TUESDAY, Nov. 3, 2015 (HealthDay News) -- Movies made in other countries are more likely to depict smoking than films made in the United States, a new study finds.
But in movies that did depict smoking, only those from Argentina showed smoking on screen for a longer time frame than those from the United States, the study authors said.
And, drinking was common in movies from all of the countries studied.
Previous research found that smoking in movies can lead to smoking by young people. In 1997, the United States banned paid product placement of tobacco in movies, but many other countries lack such restrictions.
Countries should ban tobacco use in films that get government subsides, said the authors of the study published Nov. 3 in the journal BMC Public Health.
The international team analyzed 502 American movies and 337 nationally produced films from six European and two Latin American countries. The films were made between 2004 and 2009, and were commercially successful.
Films from Iceland had the highest percentage of tobacco use, while those from the Netherlands had the lowest percentage, the study found.
As for drinking scenes, between 75 percent and 97 percent of films from all of the countries showed scenes where alcohol was consumed.

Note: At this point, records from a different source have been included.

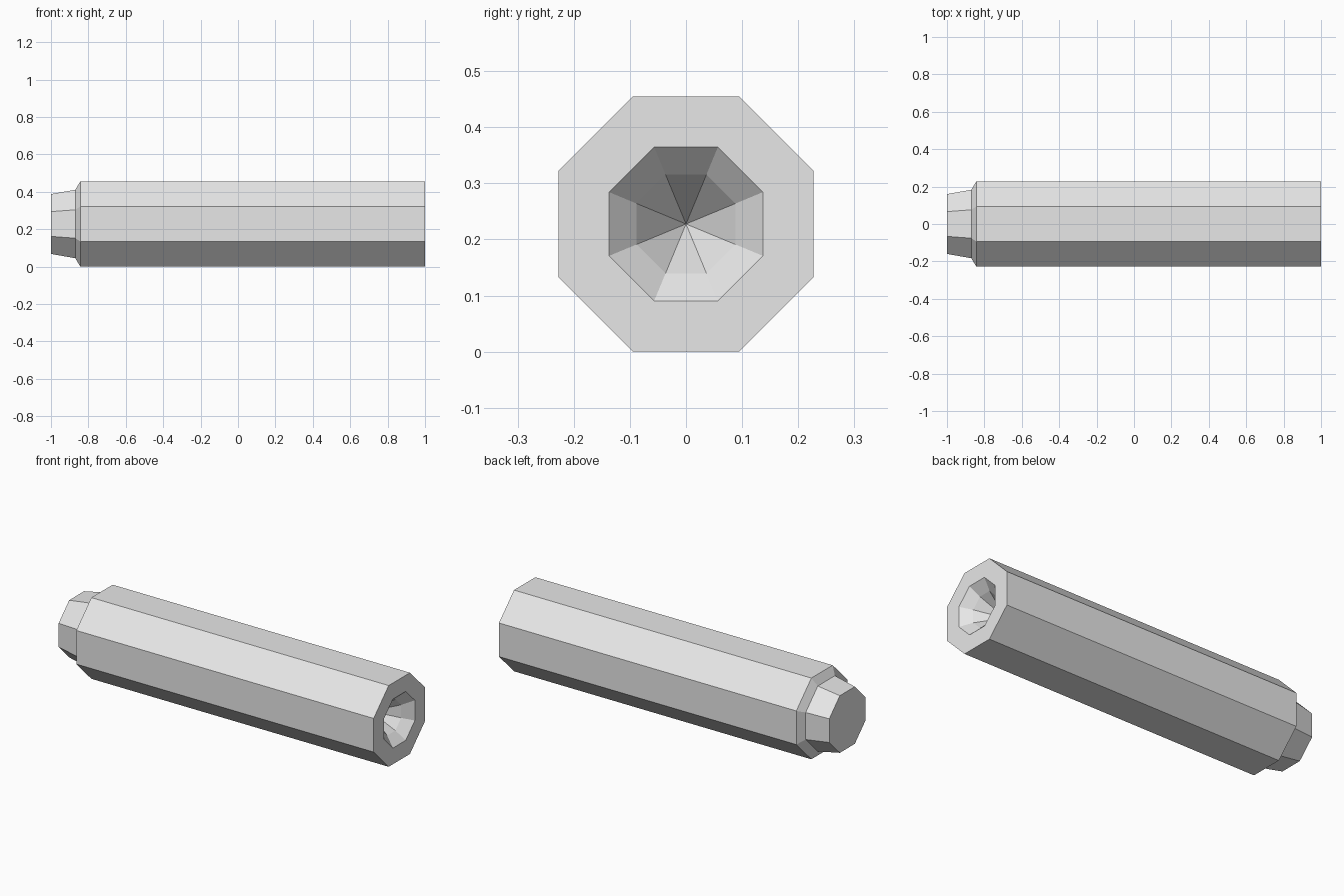
import bpy, bmesh, math

old = bpy.data.objects.get("Cube")
if old:
    bpy.data.objects.remove(old, do_unlink=True)

SIDES = 8
APOTHEM = 0.2275

# Single plain grey material
grey = bpy.data.materials.new("light grey")
grey.use_nodes = True
colour = (0.8, 0.8, 0.8, 1)
grey.diffuse_color = colour
grey.node_tree.nodes["Principled BSDF"].inputs["Base Color"].default_value = colour


def ring(bm, x, apothem):
    """Octagon around the x axis with flat sides on top and bottom."""
    radius = apothem / math.cos(math.pi / SIDES)
    angles = [(i + 0.5) * 2 * math.pi / SIDES for i in range(SIDES)]
    return [bm.verts.new((x, radius * math.cos(a), radius * math.sin(a))) for a in angles]


def bridge(bm, a, b):
    for i in range(SIDES):
        j = (i + 1) % SIDES
        bm.faces.new((a[i], a[j], b[j], b[i]))


# Profile along the axis: nose, shoulder, body, end rim, countersink
profile = [(-1, 0.16), (-0.87, 0.183), (-0.843, APOTHEM),
           (1, APOTHEM), (1, 0.137), (0.95, 0.088)]
bm = bmesh.new()
rings = [ring(bm, x, a) for x, a in profile]
for a, b in zip(rings, rings[1:]):
    bridge(bm, a, b)

# Flat nose cap and the pointed bottom of the socket
bm.faces.new(rings[0])
tip = bm.verts.new((0.82, 0, 0))
for i in range(SIDES):
    bm.faces.new((rings[-1][i], rings[-1][(i + 1) % SIDES], tip))
bmesh.ops.recalc_face_normals(bm, faces=bm.faces)

mesh = bpy.data.meshes.new("octagonal_rod")
bm.to_mesh(mesh)
bm.free()
mesh.materials.append(grey)
rod = bpy.data.objects.new("octagonal_rod", mesh)
rod.location.z = APOTHEM
bpy.context.collection.objects.link(rod)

"Our study found that the presence of tobacco and alcohol in films is high, whether the film is made in Europe or the Americas. Even in countries where tobacco industry payment for product placement is prohibited by law, more than half of films contain tobacco -- countries without these policies were even more likely to show tobacco use on screen," senior researcher James Thrasher said in a journal news release.
Thrasher, of the University of South Carolina's Arnold School of Public Health, said no country studied has policies in place to reduce alcohol use in films, and alcohol use in all films is universally high.
"Films are powerful vehicles for influencing behaviors," Thrasher said. "As recommended by the World Health Organization, governments seeking to reduce adolescent smoking should consider no longer funding national films that portray tobacco use."
The U.S. Centers for Disease Control and Prevention has more about youth and tobacco.